Mongolian men are territorial with "their" women. Western men have been assaulted for being seen with Mongolian women. People of Asian descent, regardless of Asian ethnicity, have been attacked in the capital city. Centuries of tension between the Chinese and Mongolians has added fuel to that fire.
7. What have been the highlights of your time in this country? Best trips or experiences?
Learning about a new culture and new traditions.
8. What are some interesting/fun things to do in the area? Can you recommend any “hidden gems"?
Interact with other Americans and expats. No, really, it can be quite fun. There is a large Peace Corps presence and many PC volunteers enjoy meeting embassy employees. Aside from the outdoor activities during the summer, there is hardly anything to do in the winter.
9. Is this a "shopping post"? Are there interesting handicrafts, artwork, antiques, or other items that people typically buy there?
Felt, wool, fur and cashmere. Mongolian cashmere is said to be the best in the world.
10. What are the particular advantages of living in this city?

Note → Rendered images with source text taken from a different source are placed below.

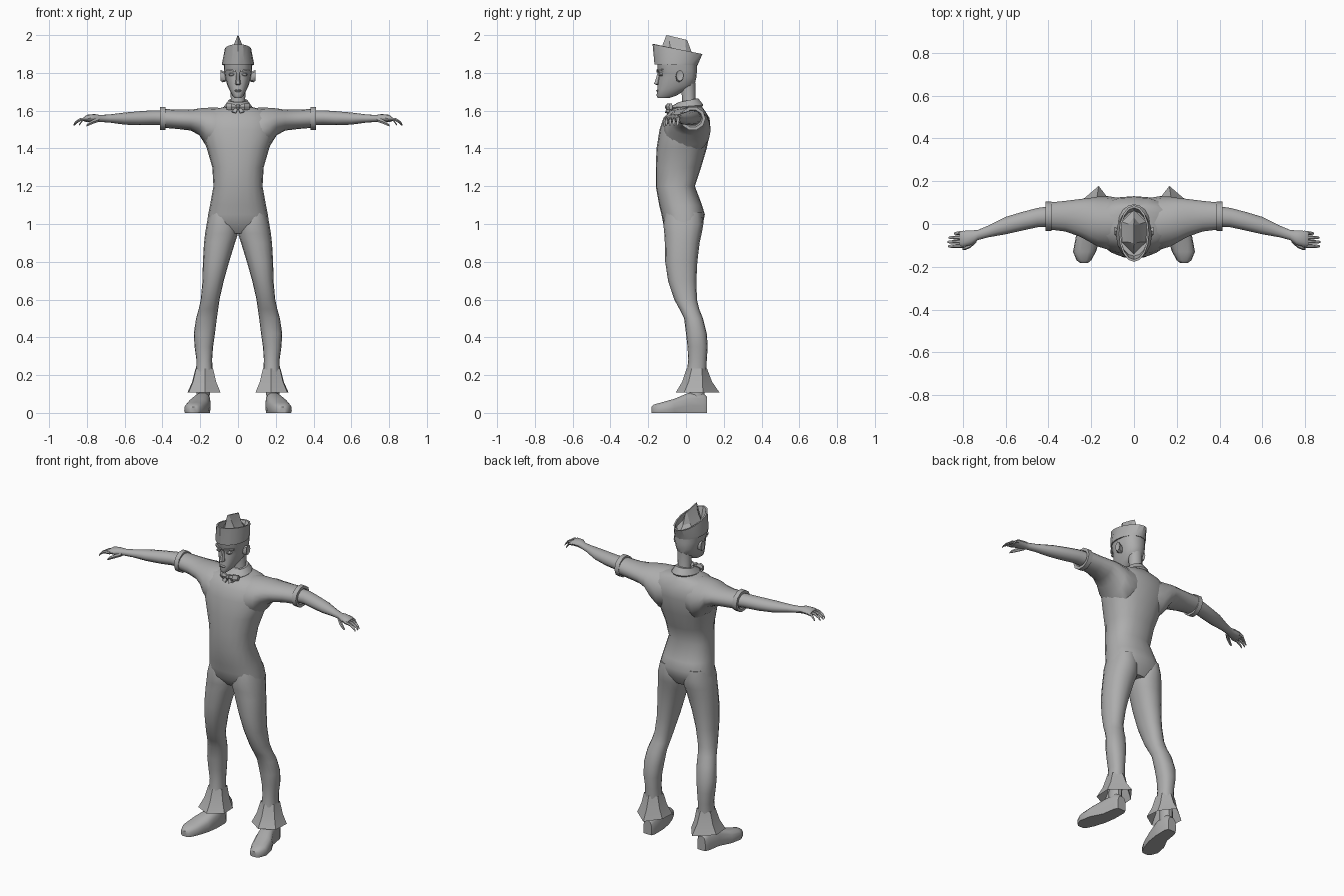
import bpy, bmesh, math

grey = bpy.data.materials.new("plain_grey")
grey.diffuse_color = (0.42, 0.42, 0.42, 1)


def finish(name, bm, mirror=False, angle=40):
    """Turn a bmesh into a named, shaded, optionally mirrored object."""
    bmesh.ops.recalc_face_normals(bm, faces=bm.faces)
    me = bpy.data.meshes.new(name)
    bm.to_mesh(me)
    bm.free()
    me.materials.append(grey)
    ob = bpy.data.objects.new(name, me)
    bpy.context.collection.objects.link(ob)
    if mirror:
        ob.modifiers.new("mirror", 'MIRROR')
    bpy.ops.object.select_all(action='DESELECT')
    ob.select_set(True)
    bpy.context.view_layer.objects.active = ob
    bpy.ops.object.shade_smooth_by_angle(angle=math.radians(angle))
    return ob


def skin(name, rings, caps=True, **kw):
    """Bridge equal-length rings of points."""
    bm = bmesh.new()
    vs = [[bm.verts.new(p) for p in r] for r in rings]
    n = len(vs[0])
    for a, b in zip(vs, vs[1:]):
        for i in range(n):
            j = (i + 1) % n
            bm.faces.new((a[i], a[j], b[j], b[i]))
    if caps:
        bm.faces.new(vs[0])
        bm.faces.new(vs[-1])
    return finish(name, bm, **kw)


def ring(axis, t, a0, a1, b0, b1, n=16, p=1.0):
    """Rounded section at t on an axis, given the bounds on the other two."""
    pts = []
    for i in range(n):
        c, s = (f(2 * math.pi * i / n) for f in (math.cos, math.sin))
        a = (a0 + a1) / 2 + (a1 - a0) / 2 * math.copysign(abs(c) ** p, c)
        b = (b0 + b1) / 2 + (b1 - b0) / 2 * math.copysign(abs(s) ** p, s)
        x, y, z = {'x': (t, a, b), 'y': (a, t, b), 'z': (a, b, t)}[axis]
        pts.append((x, y, max(z, 0)))
    return pts


def loft(name, axis, secs, n=16, p=1.0, **kw):
    return skin(name, [ring(axis, *s, n=n, p=p) for s in secs], **kw)


# Torso: z, half width, front y, back y
torso = [(0.95, .11, -.08, .06), (1.0, .165, -.12, .09), (1.05, .158, -.13, .1),
         (1.1, .148, -.142, .085), (1.2, .13, -.16, .047), (1.3, .136, -.16, .08),
         (1.4, .165, -.156, .11), (1.5, .2, -.14, .13), (1.56, .19, -.12, .125),
         (1.6, .16, -.085, .1), (1.62, .07, -.05, .085)]
loft("torso", 'z', [(z, -w, w, f, b) for z, w, f, b in torso], n=20, p=.85)

# Sleeves: x, y bounds, z bounds
loft("sleeve", 'x', [(.06, -.10, .12, 1.40, 1.61), (.12, -.12, .13, 1.37, 1.617),
                     (.17, -.105, .128, 1.415, 1.615), (.205, -.085, .122, 1.47, 1.612),
                     (.25, -.06, .117, 1.495, 1.605), (.32, -.035, .108, 1.503, 1.605),
                     (.40, -.025, .1, 1.51, 1.61)], mirror=True)
loft("sleeve_cuff", 'x', [(.385, -.01, .09, 1.52, 1.60), (.385, -.032, .104, 1.495, 1.622),
                          (.413, -.032, .104, 1.495, 1.622), (.413, -.015, .088, 1.512, 1.605),
                          (.398, -.01, .08, 1.52, 1.6)], n=10, mirror=True)

# Bare arms, hands, fingers and thumbs
loft("arm", 'x', [(.38, -.012, .085, 1.522, 1.602), (.45, -.015, .075, 1.525, 1.602),
                  (.52, -.03, .057, 1.523, 1.597), (.6, -.048, .033, 1.526, 1.59),
                  (.68, -.062, -.007, 1.537, 1.58), (.73, -.075, -.028, 1.54, 1.577),
                  (.76, -.098, -.03, 1.541, 1.582), (.80, -.108, -.032, 1.54, 1.578),
                  (.815, -.108, -.034, 1.543, 1.567)], n=12, mirror=True)
for i, reach in enumerate((.842, .866, .872, .868)):
    y = -.041 - .02 * i
    k = (reach - .8) / 2
    loft(f"finger_{i + 1}", 'x',
         [(x, yy - r, yy + r, z - r, z + r) for x, yy, z, r in
          ((.795, y, 1.557, .01), (.8 + k, y - .002, 1.553, .0085),
           (reach - .01, y - .003, 1.537, .007), (reach, y - .003, 1.523, .004))],
         n=6, mirror=True)
loft("thumb", 'x', [(.735, -.085, -.06, 1.54, 1.565), (.765, -.112, -.085, 1.53, 1.555),
                    (.79, -.122, -.104, 1.52, 1.54), (.802, -.121, -.11, 1.515, 1.525)],
     n=6, mirror=True)

# Trouser legs: z, x bounds, y bounds
loft("trouser_leg", 'z', [(1.06, .02, .15, -.11, .085), (1.0, .0, .166, -.12, .092),
                          (.95, .0, .174, -.115, .083), (.9, .016, .18, -.112, .072),
                          (.8, .047, .186, -.11, .06), (.7, .075, .188, -.095, .055),
                          (.6, .098, .197, -.062, .058), (.55, .105, .208, -.035, .07),
                          (.5, .112, .222, -.01, .09), (.42, .122, .234, .0, .11),
                          (.35, .132, .23, .008, .115), (.28, .137, .22, .012, .11),
                          (.22, .134, .222, .005, .108)], p=.9, mirror=True)

# Flared hems with a point at the back
hem = [(.268, .09), (.165, .178), (.098, .09), (.092, .0), (.175, -.055), (.262, -.01)]
top = [(.225, .085), (.175, .111), (.132, .085), (.132, .03), (.175, .003), (.222, .03)]
skin("trouser_flare", [[(x, y, .235) for x, y in top],
                       [(.6 * a[0] + .4 * b[0], .6 * a[1] + .4 * b[1], .165)
                        for a, b in zip(top, hem)],
                       [(x, y, .107) for x, y in hem]], caps=False, mirror=True, angle=25)

# Ankles and shoes
loft("ankle", 'z', [(.08, .15, .22, .015, .1), (.25, .145, .215, .02, .1)], n=10, mirror=True)
loft("shoe", 'y', [(.112, .155, .21, -.03, .085), (.09, .145, .222, -.03, .108),
                   (.01, .145, .235, -.03, .106), (-.06, .155, .272, -.03, .076),
                   (-.13, .178, .285, -.03, .056), (-.17, .2, .268, -.03, .045),
                   (-.182, .215, .252, -.03, .033)], n=14, p=.7, mirror=True)

# Neck and head
loft("neck", 'z', [(1.6, -.05, .05, -.03, .065), (1.66, -.038, .038, -.02, .05),
                   (1.75, -.042, .042, -.03, .05)], n=12)
head = [(1.668, .018, -.15, -.085), (1.68, .03, -.156, -.05), (1.71, .046, -.152, .0),
        (1.735, .057, -.15, .045), (1.775, .068, -.145, .055), (1.8, .072, -.143, .057),
        (1.815, .075, -.152, .057), (1.87, .076, -.152, .057)]
loft("head", 'z', [(z, -w, w, f, b) for z, w, f, b in head], p=.85)
loft("nose", 'z', [(1.735, -.01, .01, -.155, -.13), (1.742, -.015, .015, -.172, -.13),
                   (1.775, -.01, .01, -.16, -.13), (1.805, -.008, .008, -.15, -.13)], n=6)
loft("mouth", 'z', [(1.70, -.016, .016, -.154, -.13), (1.706, -.022, .022, -.158, -.13),
                    (1.712, -.014, .014, -.154, -.13)], n=8)
loft("ear", 'x', [(.06, -.05, -.02, 1.755, 1.80), (.08, -.055, -.018, 1.75, 1.81),
                  (.092, -.052, -.012, 1.757, 1.816), (.088, -.044, -.02, 1.768, 1.806)],
     n=8, mirror=True)
loft("eye", 'y', [(-.125, .018, .05, 1.782, 1.802), (-.142, .02, .048, 1.784, 1.8),
                  (-.146, .026, .042, 1.788, 1.797)], n=8, mirror=True)
skin("eyebrow", [[(x, y, z + d) for y, d in ((-.12, 0), (f, 0), (f, .009), (-.12, .009))]
                 for x, z, f in ((.01, 1.803, -.157), (.04, 1.812, -.153), (.062, 1.81, -.13))],
     mirror=True)


# Folded hat: upturned brim with a sloping top edge, and a ridged crown inside
def brim(w, f, b, zf, zb):
    pts = ring('z', 0, -w, w, f, b, n=16)
    return [(x, y, zf + (zb - zf) * (y - f) / (b - f)) for x, y, _ in pts]


skin("hat_brim", [brim(.07, -.15, .05, 1.845, 1.84), brim(.084, -.167, .062, 1.845, 1.84),
                  brim(.084, -.168, .066, 1.857, 1.852), brim(.07, -.177, .087, 1.952, 1.9),
                  brim(.062, -.166, .076, 1.952, 1.9), brim(.066, -.15, .06, 1.89, 1.87)], angle=30)
skin("hat_crown", [[(0, -.145, 1.875), (.058, -.085, 1.88), (.058, .01, 1.88),
                    (0, .065, 1.875), (-.058, .01, 1.88), (-.058, -.085, 1.88)],
                   [(0, -.125, 1.945), (.026, -.085, 1.94), (.026, .0, 1.92),
                    (0, .03, 1.91), (-.026, .0, 1.92), (-.026, -.085, 1.94)],
                   [(0, -.104, 2.0), (.003, -.09, 1.997), (.003, -.005, 1.977),
                    (0, .006, 1.974), (-.003, -.005, 1.977), (-.003, -.09, 1.997)]], angle=20)


# Shirt collar, higher at the back
skin("collar", [brim(.042, -.025, .055, 1.645, 1.665), brim(.05, -.04, .065, 1.645, 1.665),
                brim(.074, -.09, .092, 1.615, 1.63), brim(.068, -.08, .085, 1.605, 1.62)], angle=30)

# Bow tie: two flared wings, a knot and short tails
loft("bow_wing", 'x', [(.004, -.102, -.086, 1.61, 1.628), (.035, -.107, -.078, 1.6, 1.642),
                       (.06, -.09, -.07, 1.603, 1.64)], n=6, mirror=True, angle=25)
loft("bow_knot", 'z', [(1.606, -.01, .01, -.106, -.08), (1.619, -.014, .014, -.112, -.08),
                       (1.632, -.01, .01, -.106, -.08)], n=8)
skin("bow_tail", [[(.0, -.1, 1.617), (.012, -.098, 1.617), (.012, -.08, 1.612), (.0, -.08, 1.612)],
                  [(.01, -.112, 1.588), (.034, -.108, 1.596), (.034, -.09, 1.592), (.01, -.09, 1.584)]],
     mirror=True)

Mongolia is heaven for people who like the great outdoors. This country is steeped in history, including finding dinosaur bones in the Gobi Desert.
11. Can you save money?
Yes, most definitely. Considering that most Mongolians make an average of $3,000 USD/year, the living is cheap, but not easy, here.
Words of Wisdom:
1. Knowing what you know now, would you still move to this city?
Yes, to visit, but not to live. Mongolia is a very fascinating country but at the same, it's been a challenge to live here.
2. If you move here, you can leave behind your:
Hopes and dreams. Just kidding. Don't bother bringing open-toed shoes and you don't need too many summer clothes.
3. But don't forget your:
Open-mind and ability to put your situation in perspective. It is very easy to go stir-crazy, especially during the winter, in this country.
4. Do you recommend any books or movies about this city/country for those who are interested in learning more?
Kingship and Ideology in the Islamic and Mongol Worlds (Cambridge Studies in Islamic Civilization) by Anne F. Broadbridge, PhD.
5. Recommended movies/DVDs related to this city:
View these movies with a grain of salt:Mongol: The Rise of Genghis Khan; Biography - Genghis Khan (A&E); and Babies (2010).
6. Do you have any other comments?
(1) Geographically and logistically remote, Ulaanbaatar is one of the most isolated missions in the Foreign Service.(2) The Mongolian government is aware of the pollution issues and making strides to reduce its high levels. (3) I often equate Mongolia, especially Ulaanbaatar, to how the U.S. was at the turn of the 19th century. (4) Driving is manical in this country, especially in Ulaanbaatar. People will create their own lanes, make left turns from the far right lane, jaywalking is not only legal, but it's the only way pedestrians cross the street, street signs are nonexistent and traffic lights rarely work. Man hole covers are often missing. The covers have either been stolen for the metal or kids leave covers off since they live in the sewers during the winter.(5) Enjoy and keep your mind open when visiting or living in the land of Changgis Khan.